One Sings and the Other Doesn’t opens with an inscription. Rosalie is Rosalie Demy: Agnès Varda’s daughter.
The film ends with a lingering close up on Rosalie’s (who plays Suzanne’s grown up daughter Marie, in the film) face. When Varda’s film was restored and played at Cinema le Plage this year in Cannes, Varda’s introductory text to the screening reminded us of her children’s presence in the film.
She reminds us that her camera lingers in the last shot of the film on “18-year old Rosalie Varda Demy” because she “represents the future for women”.
When I first watched the film eight years ago, this detail seemed sentimental, romantic. The film’s politics, its romanticism of female friendship appealed to me, but seemed quite flatly utopian. This time other details, richness, correspondences have emerged.
I have been writing letters to my daughter for the past six months.
It’s hard to articulate why I wrote them, and whether she’ll ever read them. It doesn’t matter because in this moment the act of writing is constructive.
The idea of her response feels remote. The letters have served as a thread between my daughter and I as we have steadily separated physically during her first year. They might connect us once again when she moves away once again, through her own autonomous choices later.
Like Suzanne and Pomme, we are two women corresponding, Finding correspondences.
The letters show her we are different. They show her we are the same.
They show her where I have come from, where she has come from.
They might show her how she has become the person she is still to be.
How do women correspond? What is the function of female correspondence (sameness) and correspondence (written and intimate communication)?
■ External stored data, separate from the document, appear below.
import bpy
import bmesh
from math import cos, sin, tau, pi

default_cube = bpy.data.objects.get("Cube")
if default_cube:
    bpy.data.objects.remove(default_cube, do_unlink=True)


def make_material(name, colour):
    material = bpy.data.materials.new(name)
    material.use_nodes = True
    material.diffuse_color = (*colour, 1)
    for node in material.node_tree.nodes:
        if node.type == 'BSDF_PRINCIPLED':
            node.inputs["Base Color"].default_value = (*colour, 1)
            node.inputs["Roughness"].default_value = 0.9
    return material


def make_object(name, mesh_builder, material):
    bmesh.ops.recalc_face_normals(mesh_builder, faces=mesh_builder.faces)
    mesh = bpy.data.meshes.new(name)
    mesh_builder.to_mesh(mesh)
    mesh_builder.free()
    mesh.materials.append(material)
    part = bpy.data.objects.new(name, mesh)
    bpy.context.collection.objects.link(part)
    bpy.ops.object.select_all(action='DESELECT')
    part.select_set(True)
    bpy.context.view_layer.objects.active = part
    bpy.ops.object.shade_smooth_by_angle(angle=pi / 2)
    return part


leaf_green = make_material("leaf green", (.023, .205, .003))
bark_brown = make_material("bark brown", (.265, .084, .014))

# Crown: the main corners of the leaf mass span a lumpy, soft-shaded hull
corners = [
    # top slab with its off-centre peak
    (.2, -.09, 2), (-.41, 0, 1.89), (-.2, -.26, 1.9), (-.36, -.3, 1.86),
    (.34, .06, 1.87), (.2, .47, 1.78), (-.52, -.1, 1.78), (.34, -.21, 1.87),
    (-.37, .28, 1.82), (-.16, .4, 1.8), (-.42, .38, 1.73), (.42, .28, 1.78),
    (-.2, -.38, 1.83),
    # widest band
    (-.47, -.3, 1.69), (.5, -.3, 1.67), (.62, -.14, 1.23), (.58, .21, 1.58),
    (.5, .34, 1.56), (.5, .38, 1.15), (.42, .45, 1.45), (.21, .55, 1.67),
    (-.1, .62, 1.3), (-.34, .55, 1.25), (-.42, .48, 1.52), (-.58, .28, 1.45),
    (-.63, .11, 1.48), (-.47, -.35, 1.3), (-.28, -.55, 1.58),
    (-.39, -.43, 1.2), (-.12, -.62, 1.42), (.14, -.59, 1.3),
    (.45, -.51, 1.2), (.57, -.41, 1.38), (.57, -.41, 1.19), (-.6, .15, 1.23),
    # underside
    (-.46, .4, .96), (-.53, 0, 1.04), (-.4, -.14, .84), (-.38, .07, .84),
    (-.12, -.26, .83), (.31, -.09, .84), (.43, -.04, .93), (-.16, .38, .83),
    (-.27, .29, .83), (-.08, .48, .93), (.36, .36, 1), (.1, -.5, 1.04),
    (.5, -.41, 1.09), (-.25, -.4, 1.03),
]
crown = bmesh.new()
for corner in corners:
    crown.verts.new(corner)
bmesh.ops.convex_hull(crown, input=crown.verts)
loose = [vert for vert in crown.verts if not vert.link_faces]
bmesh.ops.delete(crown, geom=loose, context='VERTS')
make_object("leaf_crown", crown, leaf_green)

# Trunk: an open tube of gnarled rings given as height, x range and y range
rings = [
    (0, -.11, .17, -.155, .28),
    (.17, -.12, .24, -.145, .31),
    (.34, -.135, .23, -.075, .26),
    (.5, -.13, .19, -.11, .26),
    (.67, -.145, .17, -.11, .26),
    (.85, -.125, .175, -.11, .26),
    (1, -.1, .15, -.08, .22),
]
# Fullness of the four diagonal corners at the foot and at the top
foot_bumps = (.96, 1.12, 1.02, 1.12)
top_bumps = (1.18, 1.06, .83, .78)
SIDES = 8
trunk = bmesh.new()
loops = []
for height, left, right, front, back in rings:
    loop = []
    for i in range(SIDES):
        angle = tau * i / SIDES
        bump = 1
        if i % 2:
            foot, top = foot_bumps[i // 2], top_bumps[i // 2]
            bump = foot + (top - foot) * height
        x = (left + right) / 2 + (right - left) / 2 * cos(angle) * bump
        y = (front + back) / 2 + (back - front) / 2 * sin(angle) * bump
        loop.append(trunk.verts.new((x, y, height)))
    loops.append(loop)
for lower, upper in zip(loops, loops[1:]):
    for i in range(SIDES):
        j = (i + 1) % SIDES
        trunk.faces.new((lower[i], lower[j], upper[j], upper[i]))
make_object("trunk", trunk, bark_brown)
In One Sings and the Other Doesn’t correspondences serve as journeys towards and away from each other. They are journeys toward sameness and towards difference. The correspondence between women in the film is startling in its directness and bright in its beauty.
Varda’s film, made from the correspondences of women, is lyrical, it is poetic and at times tragic. The women are unique but at the heart of the film is something perhaps (un)remarkable that has lasting impacts. At its heart are the banal facts of biology that most women living as we do, in a largely heteronormative world, must consider in some form. Varda’s exploration of the choices we women make and why we make them – for lust and romantic love, loneliness, necessity, pressure to conform, youthful vigour – these are choices (and sometimes consequences) facing all women whether we bear children or not.
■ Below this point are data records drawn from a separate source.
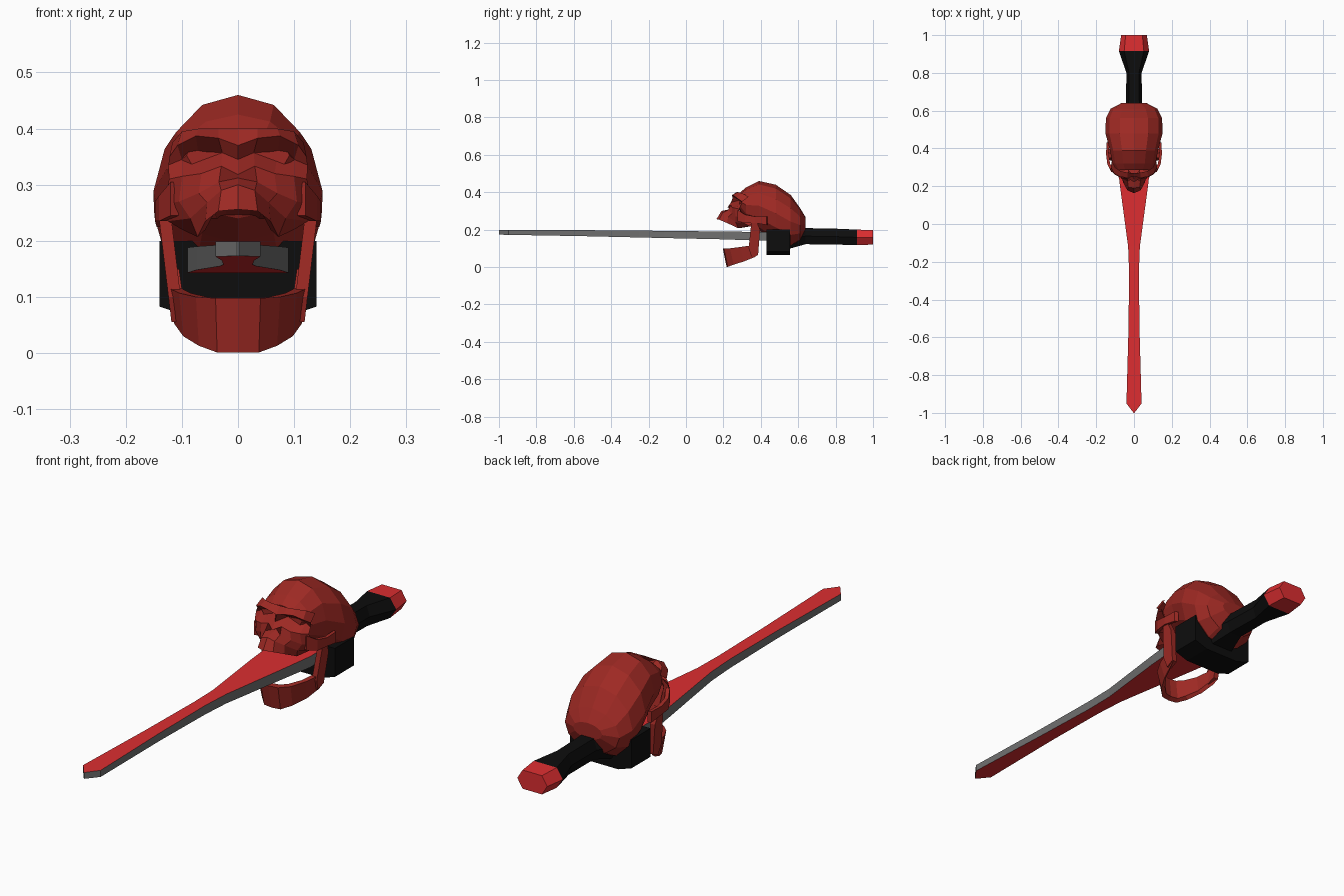
import bpy, bmesh
from math import sin, cos, pi


def material(name, rgb):
    m = bpy.data.materials.new(name)
    m.diffuse_color = (*rgb, 1)
    return m


BONE = material("bone_red", (0.34, 0.022, 0.017))
RED = material("bright_red", (0.72, 0.027, 0.03))
BLACK = material("black", (0.004, 0.004, 0.004))
STEEL = material("steel", (0.16, 0.16, 0.16))


def make(name, verts, faces, *mats, mirror=False, thick=0):
    me = bpy.data.meshes.new(name)
    me.from_pydata(verts, [], faces)
    bm = bmesh.new()
    bm.from_mesh(me)
    bmesh.ops.remove_doubles(bm, verts=bm.verts, dist=1e-5)
    bmesh.ops.recalc_face_normals(bm, faces=bm.faces)
    bm.to_mesh(me)
    bm.free()
    ob = bpy.data.objects.new(name, me)
    bpy.context.collection.objects.link(ob)
    for m in mats:
        me.materials.append(m)
    if thick:
        s = ob.modifiers.new("thickness", 'SOLIDIFY')
        s.thickness = thick
    if mirror:
        ob.modifiers.new("mirror", 'MIRROR')
    return ob


def loft(name, rings, *mats, mirror=False):
    n = len(rings[0])
    verts = [p for r in rings for p in r]
    faces = [(i * n + j, i * n + (j + 1) % n, (i + 1) * n + (j + 1) % n, (i + 1) * n + j)
             for i in range(len(rings) - 1) for j in range(n)]
    faces += [tuple(range(n)), tuple(range(len(verts) - n, len(verts)))]
    return make(name, verts, faces, *mats, mirror=mirror)


# Blade: y, half width, bottom, top; grey edges, red flats
blade = loft("blade", [[(-w, y, b), (w, y, b), (w, y, t), (-w, y, t)] for y, w, b, t in [
    (-1, .002, .173, .199), (-.95, .04, .172, .199), (-.55, .029, .165, .197),
    (-.25, .026, .158, .195), (-.12, .031, .155, .193), (.2, .074, .148, .19),
    (.34, .09, .143, .188), (.45, .09, .143, .188)]], RED, STEEL)
for p in blade.data.polygons:
    p.material_index = 0 if abs(p.normal.z) > .7 else 1


# Grip and pommel: six-sided sections
def hexring(y, w, b, t):
    m = (b + t) / 2
    return [(w, y, m), (w * .65, y, t), (-w * .65, y, t), (-w, y, m), (-w * .65, y, b), (w * .65, y, b)]


loft("grip", [hexring(*s) for s in [
    (.5, .09, .09, .205), (.56, .075, .1, .207), (.64, .043, .122, .208),
    (.8, .04, .12, .205), (.915, .08, .117, .2)]], BLACK)
loft("pommel", [hexring(*s) for s in [(.915, .08, .117, .2), (1, .068, .12, .197)]], RED)

# Guard behind the blade
half = [(.08, .063), (.14, .083), (.14, .2)]
outline = half + [(-x, z) for x, z in reversed(half)]
loft("guard", [[(x, y, z) for x, z in outline] for y in (.43, .555)], BLACK)

# Cranium: y, half width, bottom, top
rings = []
for y, w, b, t in [(.285, .09, .31, .395), (.32, .112, .24, .425), (.39, .125, .195, .46),
                   (.48, .148, .135, .44), (.56, .146, .1, .385),
                   (.61, .122, .135, .315), (.64, .065, .2, .265)]:
    c, h = (b + t) / 2, (t - b) / 2
    rings.append([(w * 1.02 * sin(a), y, c + h * cos(a)) for a in (2 * pi * k / 12 for k in range(12))])
loft("cranium", rings, BONE)

# Face: half grid from forehead down through sockets and cheek to palate
rows = [
    [(0, .27, .40), (.035, .272, .40), (.07, .28, .40), (.10, .30, .395), (.117, .335, .375)],
    [(0, .25, .37), (.035, .245, .383), (.075, .25, .387), (.108, .27, .37), (.122, .30, .35)],
    [(0, .24, .345), (.028, .285, .357), (.07, .30, .35), (.10, .30, .345), (.124, .295, .335)],
    [(0, .222, .318), (.03, .24, .333), (.065, .245, .32), (.10, .26, .315), (.123, .285, .31)],
    [(0, .25, .312), (.034, .225, .305), (.07, .245, .285), (.105, .265, .27), (.13, .30, .265)],
    [(0, .19, .30), (.03, .195, .29), (.055, .225, .268), (.085, .265, .24), (.125, .31, .235)],
    [(0, .163, .256), (.035, .178, .253), (.058, .22, .235), (.072, .28, .207), (.10, .34, .22)],
    [(0, .20, .268), (.022, .21, .265), (.042, .24, .25), (.058, .29, .22), (.07, .36, .22)],
    [(0, .38, .235), (.02, .38, .235), (.035, .38, .235), (.05, .38, .235), (.065, .38, .235)],
]
n = len(rows[0])
make("face", [p for r in rows for p in r],
     [(i * n + j, i * n + j + 1, (i + 1) * n + j + 1, (i + 1) * n + j)
      for i in range(len(rows) - 1) for j in range(n - 1)], BONE, mirror=True)

# Cheek arches, standing clear of the temples
loft("cheek_arch", [[(x, y, b), (x, y, t), (x - .014, y + .006, t), (x - .014, y + .006, b)]
                    for x, y, b, t in [(.12, .275, .245, .305), (.141, .315, .235, .28),
                                       (.148, .37, .235, .27), (.145, .43, .225, .27)]],
     BONE, mirror=True)

# Lower jaw: half of a U, outer x, outer y, inner x, inner y, bottom, top
loft("lower_jaw", [[(ox, oy, t), (ox * .93, oy + .02, b), (ix, iy + .01, b + .01), (ix, iy, t)]
                   for ox, oy, ix, iy, b, t in [
                       (0, .197, 0, .225, .001, .098), (.04, .203, .03, .23, .001, .098),
                       (.075, .235, .055, .252, .013, .1), (.105, .29, .085, .295, .03, .107),
                       (.122, .345, .1, .345, .052, .115), (.126, .366, .105, .366, .066, .15)]],
     BONE, mirror=True)

# Upright jaw branches
branch = [(.335, .1), (.35, .055), (.386, .07), (.396, .2), (.375, .25), (.35, .245), (.342, .17)]
loft("jaw_branch", [[(base + .12 * z, y, z) for y, z in branch] for base in (.09, .112)],
     BONE, mirror=True)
The act of watching is a form of correspondence.
This time I watch One Sings and the Other Doesn’t as a form of correspondence with my daughter.
The film opens with a winter. In the homes of Pomme and Suzanne, every door seems shut. Futures seem remote, even impossible.
As the camera roves between the homes of Pomme and Suzanne, we see an everyday Paris, devoid of glamour. Functional. Oppresive.
This time in this opening I see other films that I will show my daughter. These films have mothers in them, but they are not about motherhood. I will show her the pre gentrification New York of Claudia Weill’s Girlfriends, the perfunctory roaming in a cultureless Brussels in Chantal Akerman’s Jeanne Dielman, 23, Quai du Commerce, 1080 Bruxelles and the urgent activism in 90s Paris in 120 BPM.
These are films I will show her when I am afraid that she is so privileged and does not understand who she is, who I am, what others different from her, less lucky than her, face every day.
This time I watch the film for my daughter, worried that she will not see the world as I do.
The film ends in Summer, with the promise of the future.
But it may not be as we imagined.
Through Suzanne’s daughter Marie, who becomes Rosalie in the last moments of the film, Varda shows us the flippant judgements the young bestow on the old.
Why did we marry? Why did we have children? How did we become bourgeois when we thought we were so radical?
Varda makes the film for her daughter, worried that she will not see the world as she does.
Je suis femme
Je suis moi.